Lawrence Tarrant, known as Larry, was forever thankful to a young female doctor in England for saving his arm during the First World War. He was left with a permanent crook at the elbow where four inches of bone had been destroyed and an inverted hand missing the index finger. Of critical importance was that the skillful repair allowed him sufficient mobility in the arm to later hold down a job and raise a family.
Larry, the grandfather my son never knew, signed up for service on March 25th, 1916 in Magog, Quebec and was assigned to the 117th Battalion of Canada’s Expeditionary Force. He was a teenage boy of eighteen. Lance Corporal Larry arrived in England in August of 1916 but once there requested to be reverted to the rank of private. He knew this move would enable him to proceed immediately to France with the 24th Battalion His brother Lloyd had been killed at Mount Sorrel two months earlier. It would seem that Larry was determined to “get them” who had killed him.
On August 28, 1918, Larry was injured at the Battle of Arras. Canada’s 2nd and 3rd Divisions had been led into this battle by the British General Sir Arthur Currie. Currie’s questionable strategy was to launch successive frontal attacks on the German trenches in order to exhaust the enemy. Although very successful, the cost to Canadian soldiers was huge. Arras was the start of “Canada’s Hundred Days”, the series of offensives led by Canadians that culminated in the Allied final victory at Mons in November. At Arras, however, Larry was shot in the head, legs, and left arm, and was evacuated to England. Although badly wounded, he was actually one of the lucky ones. The total loss to the Canadian Corps during the Hundred Days was eleven thousand men.

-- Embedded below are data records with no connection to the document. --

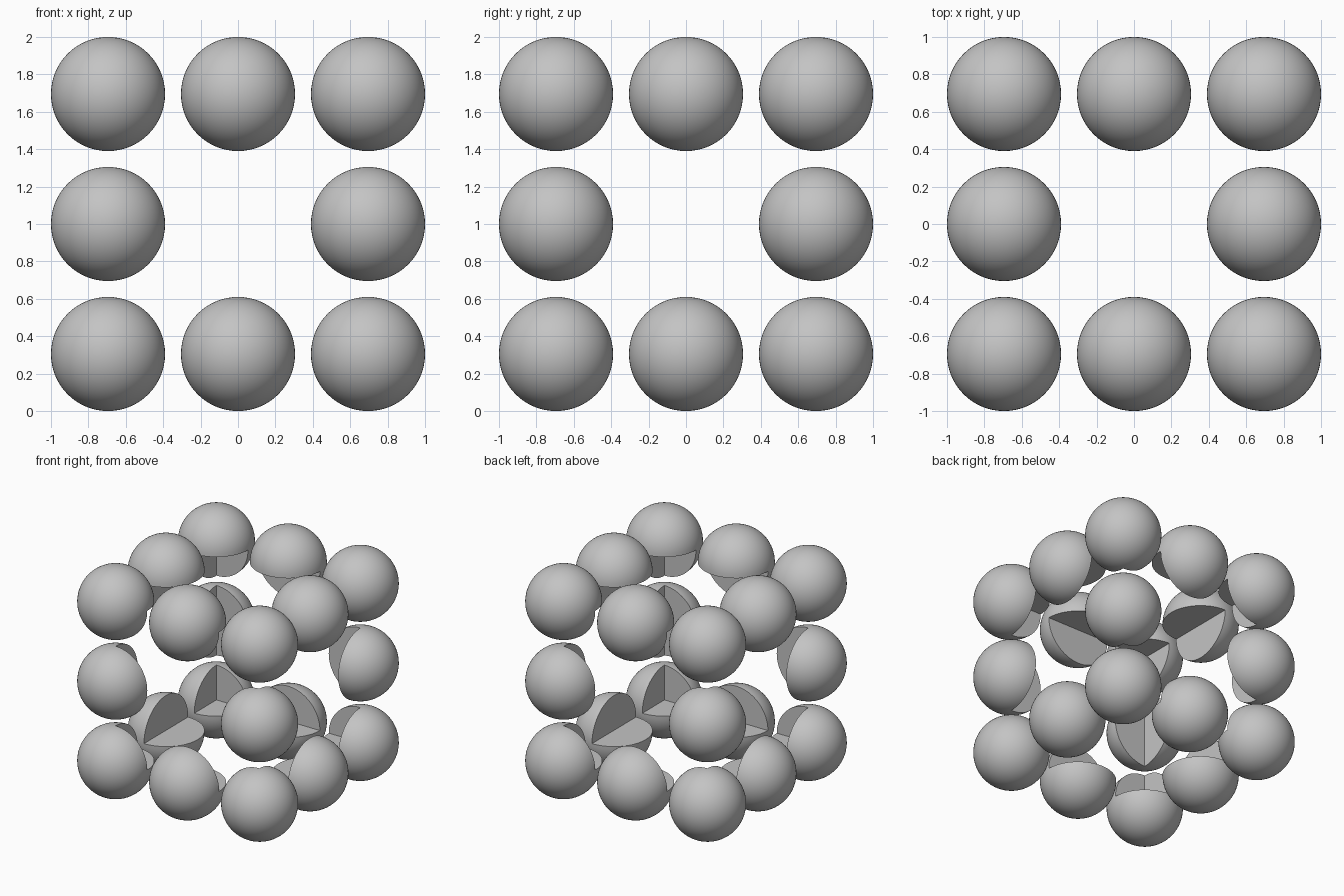
import bpy
import bmesh
from mathutils import Vector

cube = bpy.data.objects.get("Cube")
if cube:
    bpy.data.objects.remove(cube, do_unlink=True)

RADIUS = 0.305
OFFSET = 0.695          # distance of sphere centres from the middle of the frame
SEGMENTS, RINGS = 64, 32

grey = bpy.data.materials.new("grey")
grey.use_nodes = True
grey.diffuse_color = (0.55, 0.55, 0.55, 1)
grey.node_tree.nodes["Principled BSDF"].inputs["Base Color"].default_value = (0.55, 0.55, 0.55, 1)


def notched_sphere(name, cell):
    """Sphere at a cell of a 3x3x3 grid with the wedge facing the middle cut out."""
    axes = [a for a in range(3) if cell[a]]
    bm = bmesh.new()
    bmesh.ops.create_uvsphere(bm, u_segments=SEGMENTS, v_segments=RINGS, radius=RADIUS)

    # Remove the quarter (edge) or eighth (corner) that faces inward
    inner = [f for f in bm.faces
             if all(f.calc_center_median()[a] * cell[a] < 0 for a in axes)]
    bmesh.ops.delete(bm, geom=inner, context='FACES')

    # Close the notch with one flat face for each cut plane
    rim = [v for v in bm.verts if any(len(e.link_faces) == 1 for e in v.link_edges)]
    centre = bm.verts.new((0, 0, 0))
    for a in axes:
        arc = [v for v in rim if abs(v.co[a]) < 1e-4]
        normal = Vector([1.0 if i == a else 0.0 for i in range(3)])
        across = normal.cross(sum((v.co for v in arc), Vector()))
        arc.sort(key=lambda v: v.co.dot(across))
        bm.faces.new(arc + [centre])
    bmesh.ops.recalc_face_normals(bm, faces=bm.faces[:])

    mesh = bpy.data.meshes.new(name)
    bm.to_mesh(mesh)
    bm.free()
    mesh.materials.append(grey)
    obj = bpy.data.objects.new(name, mesh)
    obj.location = (cell[0] * OFFSET, cell[1] * OFFSET, 1 + cell[2] * OFFSET)
    bpy.context.collection.objects.link(obj)
    return obj


# Twelve edge spheres and eight corner spheres around an open middle
LABELS = ({-1: "right", 1: "left"}, {-1: "front", 1: "back"}, {-1: "bottom", 1: "top"})
spheres = []
for x in (-1, 0, 1):
    for y in (-1, 0, 1):
        for z in (-1, 0, 1):
            cell = (x, y, z)
            used = [a for a in range(3) if cell[a]]
            if len(used) < 2:
                continue
            kind = "corner_sphere" if len(used) == 3 else "edge_sphere"
            name = "_".join([kind] + [LABELS[a][cell[a]] for a in used])
            spheres.append(notched_sphere(name, cell))

# Smooth round surfaces, crisp notch edges
bpy.ops.object.select_all(action='DESELECT')
for obj in spheres:
    obj.select_set(True)
bpy.context.view_layer.objects.active = spheres[0]
bpy.ops.object.shade_smooth_by_angle(angle=0.6)
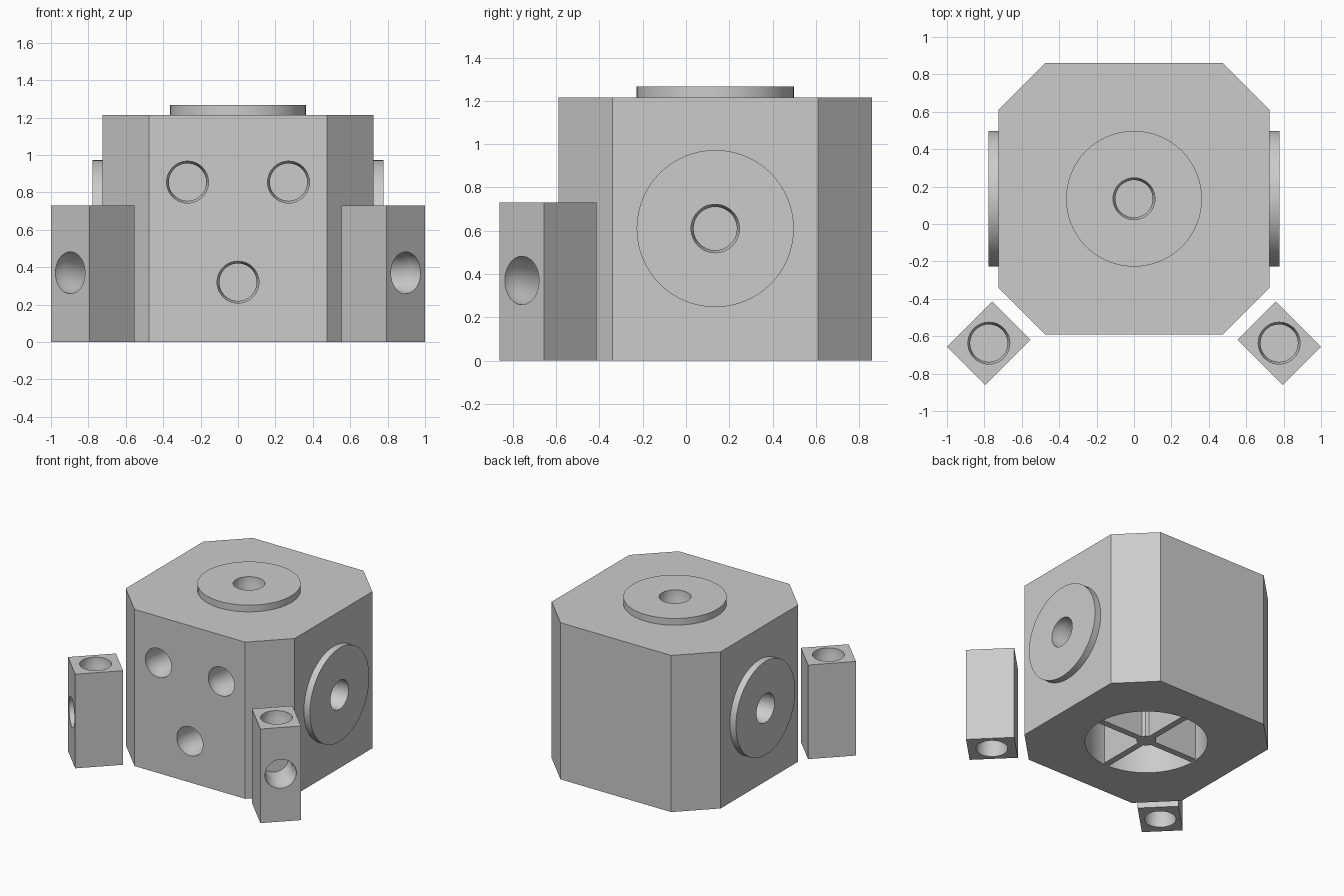
import bpy, bmesh, math
from mathutils import Vector, Matrix

if "Cube" in bpy.data.objects:
    bpy.data.objects.remove(bpy.data.objects["Cube"], do_unlink=True)

grey = bpy.data.materials.new("plain grey")
grey.use_nodes = True
grey.diffuse_color = (0.6, 0.6, 0.6, 1)
grey.node_tree.nodes["Principled BSDF"].inputs["Base Color"].default_value = (0.6, 0.6, 0.6, 1)

CY = 0.135                      # centre line of the body
TOP, SIDE, FRONT = 1.215, 0.725, -0.59
UP, DOWN = Vector((0, 0, 1)), Vector((0, 0, -1))


def add_object(name, bm):
    bmesh.ops.recalc_face_normals(bm, faces=bm.faces)
    mesh = bpy.data.meshes.new(name)
    bm.to_mesh(mesh)
    bm.free()
    mesh.materials.append(grey)
    ob = bpy.data.objects.new(name, mesh)
    bpy.context.collection.objects.link(ob)
    return ob


def prism(name, outline, z0, z1):
    bm = bmesh.new()
    base = bm.faces.new([bm.verts.new((x, y, z0)) for x, y in outline])
    top = bmesh.ops.extrude_face_region(bm, geom=[base])["geom"]
    bmesh.ops.translate(bm, vec=(0, 0, z1 - z0),
                        verts=[v for v in top if isinstance(v, bmesh.types.BMVert)])
    return add_object(name, bm)


def lathe(name, profile, origin, axis, sides=48):
    """Solid of revolution from (radius, distance along axis) pairs."""
    place = Matrix.Translation(origin) @ Vector(axis).to_track_quat('Z', 'Y').to_matrix().to_4x4()
    bm = bmesh.new()
    rings = []
    for r, h in profile:
        turn = [2 * math.pi * i / sides for i in range(sides)]
        rings.append([bm.verts.new(place @ Vector((r * math.cos(a), r * math.sin(a), h))) for a in turn])
    for a, b in zip(rings, rings[1:]):
        for i in range(sides):
            j = (i + 1) % sides
            bm.faces.new((a[i], a[j], b[j], b[i]))
    bm.faces.new(rings[0])
    bm.faces.new(rings[-1])
    return add_object(name, bm)


def hole(origin, axis):
    """Cutter for a blind hole with a stepped mouth; axis points outward."""
    return lathe("hole_cutter", [(0.112, 0.02), (0.112, -0.06), (0.1, -0.09), (0.1, -0.25)], origin, axis)


def combine(ob, others, operation):
    for other in others:
        mod = ob.modifiers.new("shape", 'BOOLEAN')
        mod.operation, mod.solver, mod.object = operation, 'EXACT', other
    bpy.context.view_layer.update()
    old = ob.data
    new = bpy.data.meshes.new_from_object(ob.evaluated_get(bpy.context.evaluated_depsgraph_get()))
    ob.modifiers.clear()
    ob.data = new
    new.name = ob.name
    bpy.data.meshes.remove(old)
    for other in others:
        bpy.data.objects.remove(other, do_unlink=True)


def smooth(ob):
    bpy.ops.object.select_all(action='DESELECT')
    ob.select_set(True)
    bpy.context.view_layer.objects.active = ob
    bpy.ops.object.shade_smooth_by_angle(angle=math.radians(25))


# Eight-sided body with round bosses on top and both sides
w, c = SIDE, SIDE - 0.25
outline = [(w, c), (c, w), (-c, w), (-w, c), (-w, -c), (-c, -w), (c, -w), (w, -c)]
body = prism("body", [(x, y + CY) for x, y in outline], 0, TOP)
boss = [(0.363, -0.05), (0.363, 0.052)]
combine(body, [lathe("boss", boss, (0, CY, TOP), UP, 64)] +
        [lathe("boss", boss, (s * SIDE, CY, 0.61), (s, 0, 0), 64) for s in (-1, 1)], 'UNION')

# Holes in the bosses and the front, and the round cavity underneath
cutters = [hole((0, CY, TOP + 0.052), UP)]
cutters += [hole((s * (SIDE + 0.052), CY, 0.61), (s, 0, 0)) for s in (-1, 1)]
cutters += [hole((x, FRONT, z), (0, -1, 0)) for x, z in ((-0.27, 0.855), (0.27, 0.855), (0, 0.32))]
cutters.append(lathe("cavity_cutter", [(0.433, -0.05), (0.433, 0.6)], (0, CY, 0), UP, 64))
combine(body, cutters, 'DIFFERENCE')
smooth(body)

# Cross ribs and hub inside the cavity
ribs = lathe("cavity_ribs", [(0.07, 0.01), (0.07, 0.61)], (0, CY, 0), UP, 8)
arms = []
for hx, hy in ((0.44, 0.025), (0.025, 0.44)):
    arms.append(prism("rib", [(-hx, CY - hy), (hx, CY - hy), (hx, CY + hy), (-hx, CY + hy)], 0.01, 0.61))
combine(ribs, arms, 'UNION')

# Two corner blocks, turned to face the front chamfers
for name, s in (("left_corner_block", 1), ("right_corner_block", -1)):
    centre = Vector((s * 0.776, -0.637, 0))
    out = Vector((s, -1, 0)).normalized()
    across = Vector((s, 1, 0)).normalized()
    corners = [centre + out * a * 0.171 + across * b * 0.145
               for a, b in ((-1, -1), (1, -1), (1, 1), (-1, 1))]
    block = prism(name, [p.xy for p in corners], 0, 0.73)
    combine(block, [hole(centre + UP * 0.73, UP), hole(centre, DOWN),
                    hole(centre + out * 0.171 + UP * 0.37, out)], 'DIFFERENCE')
    smooth(block)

In England, Larry was sent to Endell Street Military Hospital in London, another stroke of luck as it was one of the most remarkable hospitals of the war. Entirely staffed by women and the only women’s unit operated by militant suffragists, it was known not only for the skill of its surgeons but for its highly distinctive nurturing care. The staff concentrated on the psychological as well as the physical needs of their patients. Larry claimed that his doctor never gave up on saving his arm but it is just as likely that his doctor never allowed him to give up on himself.
Larry spent almost two years in England recovering from his wounds, first at Endell and then in Epsom, Surrey. His recovery was compromised by influenza so severe that he was hospitalized for weeks in yet another hospital at Hardelot. In August of 1919 he returned to Canada and a military hospital in Toronto. He was ultimately discharged from the army in 1920 as medically unfit for further service He was only twenty-two years old, hardly yet a man but with four years of hell behind him.
On his return to civilian life Larry found work as a machinist at a paper mill in LaTuque, Quebec where he spent his entire career. He married Flora Tremblay in 1939 and fathered three sons and a daughter. He died in 1962 of a blood clot following routine gall bladder surgery. He was sixty –four. His eldest child, Lloyd, my son’s father, was nineteen. Today my son carries his grandfather’s name: Stephen Lawrence Tarrant.
Larry with wife Flora, two of his three sons (Lloyd and Gerry), his daughter Linda, and a the daughter of a cousin (Susan). His third son (Gordon) was born later.